“You have to have the right timing,” says Cohen. “Back in my day, it was an adrenaline rush because if the police came by, you’d get told to go home.” His class slogan: “Awesome Crew of ’82.”
Callahan had a slightly different experience in the mid-’90s. “One time, we were [painting a slogan] and the police went by, and they were like, ‘Hey, straighten up those letters!’ ”
Both agree the experience means more than a covert adventure. “People are coming [to row at the UW] from all over the world, so we’re trying to get them to buy in together and understand the camaraderie,” says Callahan. “You’re going through this experience not just as an individual but as a group and as a team. Sharing your teamwork and sweat all together.”
“It is that collective hard work that leads to the camaraderie … the dark cold mornings day after day pushing yourself to be better along with the rower in front of you and the rower behind you,” says Cohen. Hiram Conibear established those values of hard work and camaraderie (as well as a snappier stroke method) when he arrived at the UW in 1907. Hard work and camaraderie are still as essential to UW rowing as the Conibear stroke over 100 years later.

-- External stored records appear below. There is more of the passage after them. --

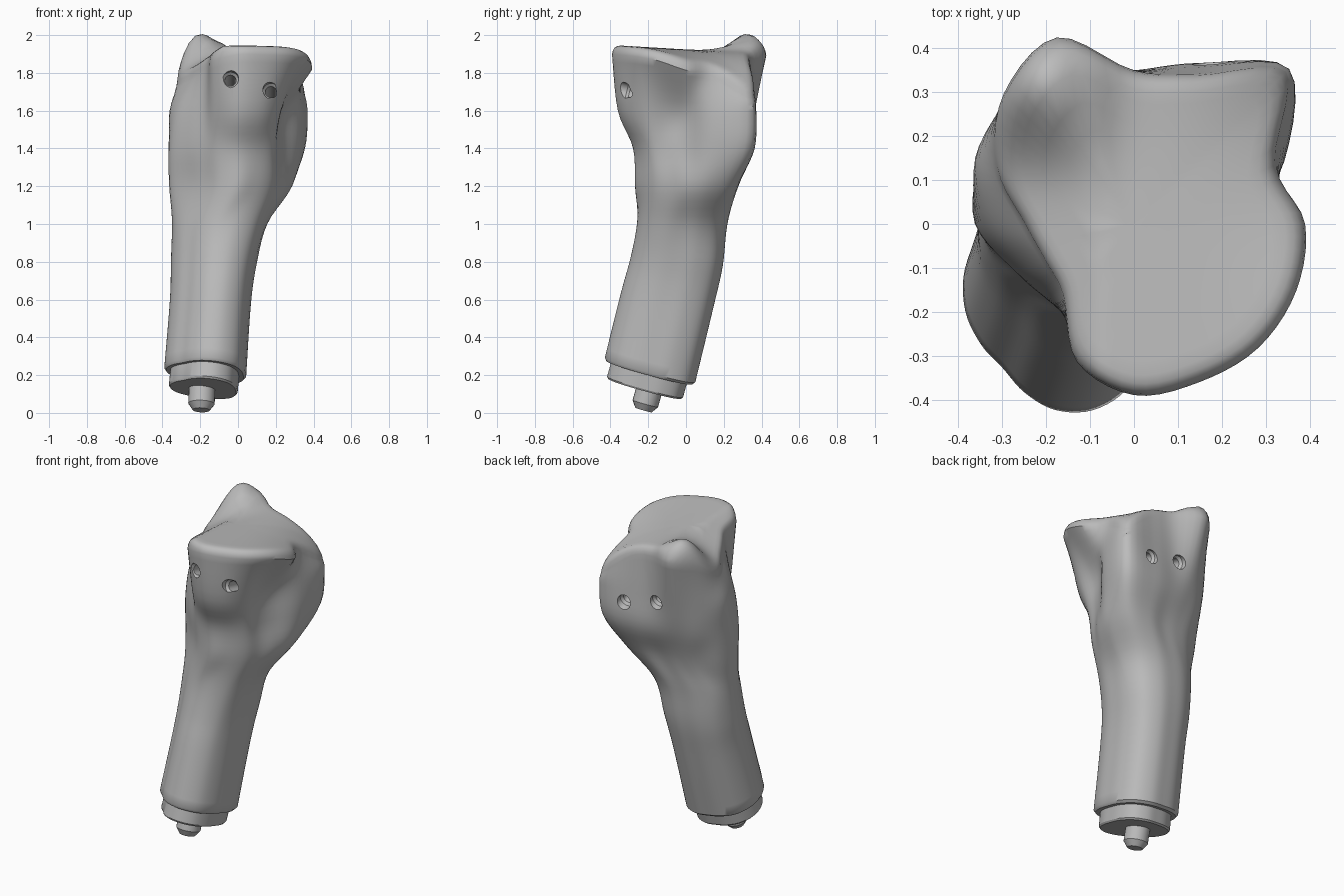
import bpy, bmesh, math
from mathutils import Vector

cube = bpy.data.objects.get("Cube")
if cube:
    bpy.data.objects.remove(cube)

SIDES = 16      # control points in each section
FINE = 5        # smooth steps between control points


def make_material(name, grey):
    mat = bpy.data.materials.new(name)
    mat.use_nodes = True
    colour = (grey, grey, grey, 1)
    mat.diffuse_color = colour
    bsdf = mat.node_tree.nodes["Principled BSDF"]
    bsdf.inputs["Base Color"].default_value = colour
    bsdf.inputs["Roughness"].default_value = 0.6
    return mat


bone_grey = make_material("bone grey", 0.5)


def finish(obj, angle):
    if not obj.data.materials:
        obj.data.materials.append(bone_grey)
    bpy.ops.object.select_all(action='DESELECT')
    obj.select_set(True)
    bpy.context.view_layer.objects.active = obj
    bpy.ops.object.shade_smooth_by_angle(angle=math.radians(angle))


def spline(a, b, c, d, t):
    return b + (c - a) * (t / 2) + (a * 2 - b * 5 + c * 4 - d) * (t * t / 2) \
        + (b * 3 - a - c * 3 + d) * (t ** 3 / 2)


def directions():
    for i in range(SIDES):
        a = math.tau * i / SIDES
        yield math.cos(a), math.sin(a)


def top_height(x, y):
    """Height of the joint surface, with its back tubercle and sloping sides."""
    z = 1.945 - 0.06 * (y + 0.35)
    z -= 3.2 * max(0, y + 0.35) ** 2 * max(0, x) ** 2
    z -= 0.6 * max(0, -0.08 - x)
    bump = ((x + 0.225) / 0.13) ** 2 + ((y - 0.325) / 0.15) ** 2
    return z + 0.18 * math.exp(-bump)


def shaft_section(z, x0, x1, y0, y1, tilt):
    """Rounded-square section with one flattened corner, tilted toward the foot."""
    cx, cy = (x0 + x1) / 2, (y0 + y1) / 2
    ring = []
    for c, s in directions():
        r = (abs(c) ** 2.5 + abs(s) ** 2.5) ** -0.4
        diagonal = (c + s) * math.sqrt(0.5)
        r *= 1 + 0.09 * max(0, diagonal) ** 4 - 0.27 * max(0, -diagonal) ** 5
        dx, dy = c * r * (x1 - x0) / 2, s * r * (y1 - y0) / 2
        ring.append(Vector((cx + dx, cy + dy, z - tilt * (0.27 * dy + 0.1 * dx))))
    return ring


def head_section(z, radii):
    """Irregular section from radii in hundredths; no z means follow the top."""
    ring = []
    for (c, s), r in zip(directions(), radii):
        x, y = c * r / 100, s * r / 100
        ring.append(Vector((x, y, z if z else top_height(x, y) - 0.05)))
    return ring


sections = [
    shaft_section(0.235, -0.395, 0.035, -0.435, 0.04, 1),
    shaft_section(0.6, -0.365, 0.06, -0.35, 0.135, 0.6),
    shaft_section(0.8, -0.36, 0.09, -0.3, 0.185, 0.3),
    shaft_section(1.0, -0.355, 0.145, -0.265, 0.21, 0),
    head_section(1.2, [26, 31, 35, 30, 26, 27, 31, 36, 36, 28, 25, 26, 27, 25, 24, 23]),
    head_section(1.4, [25, 36, 48, 39, 34, 34, 37, 38, 36, 29, 26, 27, 28, 27, 26, 23]),
    head_section(1.6, [26, 37, 50, 39, 35, 39, 40, 39, 33, 27, 25, 31, 36, 35, 31, 25]),
    head_section(None, [39, 35, 49, 37, 35, 46, 42, 34, 25, 22, 23, 34, 39, 39, 40, 40]),
]


def refine_ring(ring):
    n = len(ring)
    return [spline(ring[i - 1], ring[i], ring[(i + 1) % n], ring[(i + 2) % n], k / FINE)
            for i in range(n) for k in range(FINE)]


# Smooth the sections around and along the bone
rough = [refine_ring(s) for s in sections]
rings = []
last = len(rough) - 1
for i in range(last):
    quad = [rough[max(i - 1, 0)], rough[i], rough[i + 1], rough[min(i + 2, last)]]
    for k in range(FINE):
        rings.append([spline(*p, k / FINE) for p in zip(*quad)])
rings.append(rough[last])

# Rounded rim, then joint surface
for scale, drop in ((0.99, 0.03), (0.965, 0.013), (0.93, 0.004), (0.88, 0), (0.8, 0),
                    (0.65, 0), (0.5, 0), (0.35, 0), (0.2, 0), (0.08, 0)):
    rings.append([Vector((p.x * scale, p.y * scale,
                          top_height(p.x * scale, p.y * scale) - drop))
                  for p in rough[last]])

# Bevelled lip at the foot of the bone
foot = rings[0]
mid = Vector((-0.18, -0.195, 0.235))
axis = Vector((0.1, 0.27, 0.96)).normalized()


def foot_ring(scale, depth):
    return [mid + (p - mid) * scale - axis * depth for p in foot]


rings.insert(0, foot_ring(0.95, 0.015))


def loft(name, rings):
    bm = bmesh.new()
    loops = [[bm.verts.new(p) for p in ring] for ring in rings]
    n = len(rings[0])
    for low, high in zip(loops, loops[1:]):
        for i in range(n):
            j = (i + 1) % n
            bm.faces.new((low[i], low[j], high[j], high[i]))
    bm.faces.new(loops[0][::-1])
    bm.faces.new(loops[-1])
    mesh = bpy.data.meshes.new(name)
    bm.to_mesh(mesh)
    bm.free()
    obj = bpy.data.objects.new(name, mesh)
    bpy.context.collection.objects.link(obj)
    return obj


bone = loft("bone", rings)
bone.data.materials.append(bone_grey)


def turned(name, start, direction, profile, sides):
    """Turned part along a direction from (distance, radius) pairs."""
    turn = Vector((0, 0, 1)).rotation_difference(direction)
    out = []
    for dist, r in profile:
        ring = []
        for i in range(sides):
            a = math.tau * i / sides
            p = Vector((r * math.cos(a), r * math.sin(a), dist))
            ring.append(Vector(start) + turn @ p)
        out.append(ring)
    return loft(name, out)


def wall_y(x, z, side):
    near = [v.co.y * side for v in bone.data.vertices
            if abs(v.co.x - x) < 0.04 and abs(v.co.z - z) < 0.06]
    return max(near) * side


def drill(x, z_front, z_back):
    """Sloping through hole, countersunk at both ends."""
    start = Vector((x, wall_y(x, z_front, -1), z_front))
    end = Vector((x, wall_y(x, z_back, 1), z_back))
    span = (end - start).length
    cutter = turned("hole_cutter", start, (end - start).normalized(),
                    ((-0.05, 0.043), (0.03, 0.043), (0.045, 0.03),
                     (span - 0.045, 0.03), (span - 0.03, 0.043), (span + 0.05, 0.043)), 24)
    cutter.hide_render = True
    mod = bone.modifiers.new("hole", 'BOOLEAN')
    mod.operation = 'DIFFERENCE'
    mod.solver = 'EXACT'
    mod.object = cutter
    bpy.context.view_layer.objects.active = bone
    bpy.ops.object.modifier_apply(modifier=mod.name)
    bpy.data.objects.remove(cutter)


# Two pin holes from front to back
drill(-0.04, 1.77, 1.58)
drill(0.175, 1.71, 1.53)
finish(bone, 40)

# Stepped collar below the bone, following its outline
collar = loft("collar", [foot_ring(0.81, 0.105), foot_ring(0.84, 0.095),
                         foot_ring(0.84, 0.005)])
finish(collar, 30)

# Mounting peg with a tapered tip
peg = turned("peg", (-0.195, -0.225, 0.015), Vector((0.04, 0.27, 0.96)).normalized(),
             ((0, 0.045), (0.035, 0.07), (0.16, 0.07)), 24)
finish(peg, 30)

As for whether painting braggadocious (yet shrewd!) slogans on city property is illicit, Callahan sees the bright side. The team has a partnership with the Army Corps of Engineers (whose purview includes the cut) in which the rowers clean up the landscaping and trash. They’re thoughtful about their presence in the cut, which depleted the salmon population as it drained Lake Washington by nearly 9 feet in 1917. “It’s our home course,” says Callahan, “and we want to take care of it.”